Researchers from the Harvard T.H. Chan School of Public Health conducted a massive study of the impact of health habits on life expectancy, using data from the well-known Nurses’ Health Study (NHS) and the Health Professionals Follow-up Study (HPFS). This means that they had data on a huge number of people over a very long period of time. The NHS included over 78,000 women and followed them from 1980 to 2014. The HPFS included over 40,000 men and followed them from 1986 to 2014. This is over 120,000 participants, 34 years of data for women, and 28 years of data for men.

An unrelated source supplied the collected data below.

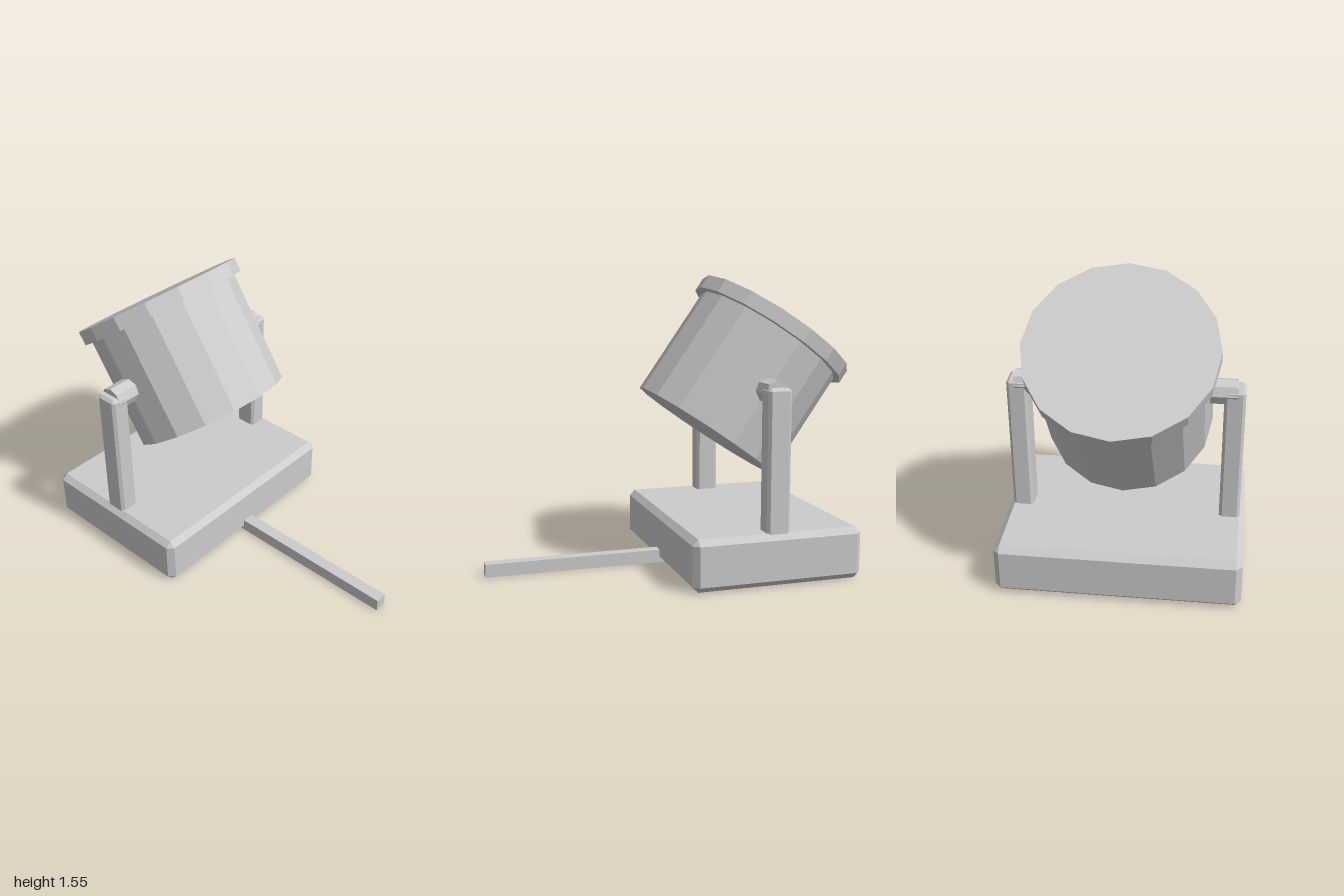
import * as THREE from 'three';
import { ConvexGeometry } from 'three/addons/geometries/ConvexGeometry.js';

const grey = new THREE.MeshStandardMaterial({ color: 0xcccccc, flatShading: true });
grey.name = 'light grey';

function addPart(parent, name, geometry, x, y, z) {
  const mesh = new THREE.Mesh(geometry, grey);
  mesh.name = name;
  mesh.position.set(x, y, z);
  parent.add(mesh);
  return mesh;
}

// Box with every edge cut at 45 degrees
function chamferBox(w, h, d, c) {
  const points = [];
  for (const sx of [-1, 1]) for (const sy of [-1, 1]) for (const sz of [-1, 1]) {
    const x = w / 2, y = h / 2, z = d / 2;
    points.push(
      new THREE.Vector3(sx * x, sy * (y - c), sz * (z - c)),
      new THREE.Vector3(sx * (x - c), sy * y, sz * (z - c)),
      new THREE.Vector3(sx * (x - c), sy * (y - c), sz * z),
    );
  }
  return new ConvexGeometry(points);
}

export function createModel() {
  const model = new THREE.Group();
  model.name = 'tiltingDrumOnStand';

  // Base slab and the bar reaching out of its front
  addPart(model, 'base', chamferBox(1.235, 0.27, 0.915, 0.031), 0, 0.135, -0.398);
  addPart(model, 'handleBar', new THREE.BoxGeometry(0.064, 0.069, 1.07), 0, 0.0345, 0.465);

  // Posts and pivots, mirrored
  for (const side of [-1, 1]) {
    const name = side > 0 ? 'left' : 'right';
    addPart(model, name + 'Post', chamferBox(0.106, 0.78, 0.125, 0.015), side * 0.539, 0.61, -0.398);
    const pivot = addPart(model, name + 'Pivot',
      new THREE.CylinderGeometry(0.066, 0.066, 0.2, 8), side * 0.452, 0.97, -0.398);
    pivot.rotation.z = Math.PI / 2;
  }

  // Tilted drum with its wider lid
  const drum = new THREE.Group();
  drum.name = 'drum';
  drum.position.set(0, 0.71, -0.213);
  drum.rotation.x = -THREE.MathUtils.degToRad(35);
  addPart(drum, 'drumBody', new THREE.CylinderGeometry(0.43, 0.43, 0.65, 16), 0, 0.325, 0);
  addPart(drum, 'drumLid', new THREE.CylinderGeometry(0.47, 0.47, 0.077, 16), 0, 0.658, 0);
  model.add(drum);

  return model;
}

Being the healthiest you can possibly be means eating a variety of healthy foods, being physically active and understanding the nutrients you need to protect your bones, immune system, physical and mental health. A healthy eating plan, knowing which diets work, how active you should be for your age and what you can do to manage your weight are important too. What about getting a good night's sleep, knowing how much alcohol puts you in the risky category and the benefits of stopping smoking even after 24 hours? All these things contribute to a healthier life and we have topped it off with recipes from Jean Hailes naturopath Sandra Villella.
A very good read. I think you hit the nail on the head and perhaps a few people’s fingers with your comments. USA has about 5% of the world’s population yet issues about 50% of all medical prescriptions worldwide. Common sense would tell us that the more people are well the less the need for public health, medicines and health facilities. An inverse relationship exists which implies an impressive health bill an indication of sickness not wellness. Public health can only be realistically addressed by governments acting in the public’s interest. The amount of money paid to political parties by lobbyists is very tiny compared to the money paid by the health budget and tax payer. Corporations need a cultural shift and to be aware of the growing dissatisfaction by health advocates trying to protect the general public.
Eating two or more servings of fish a week is linked with a 30 percent lower risk of developing coronary heart disease, studies show. Fish—especially oily kinds like salmon and tuna—are rich in omega-3 fats, which reduce levels of triglycerides that can cause heart problems. Omega-3s also help lower blood pressure and can help prevent irregular heart rhythms. Which fish is best? No common fish delivers more of the omega-3 fatty acids than salmon. Go for wild-caught Alaskan salmon if you can. Compared to most farmed salmon, it's generally lower in calories and pollutants and higher in omega-3s—and is better for the planet.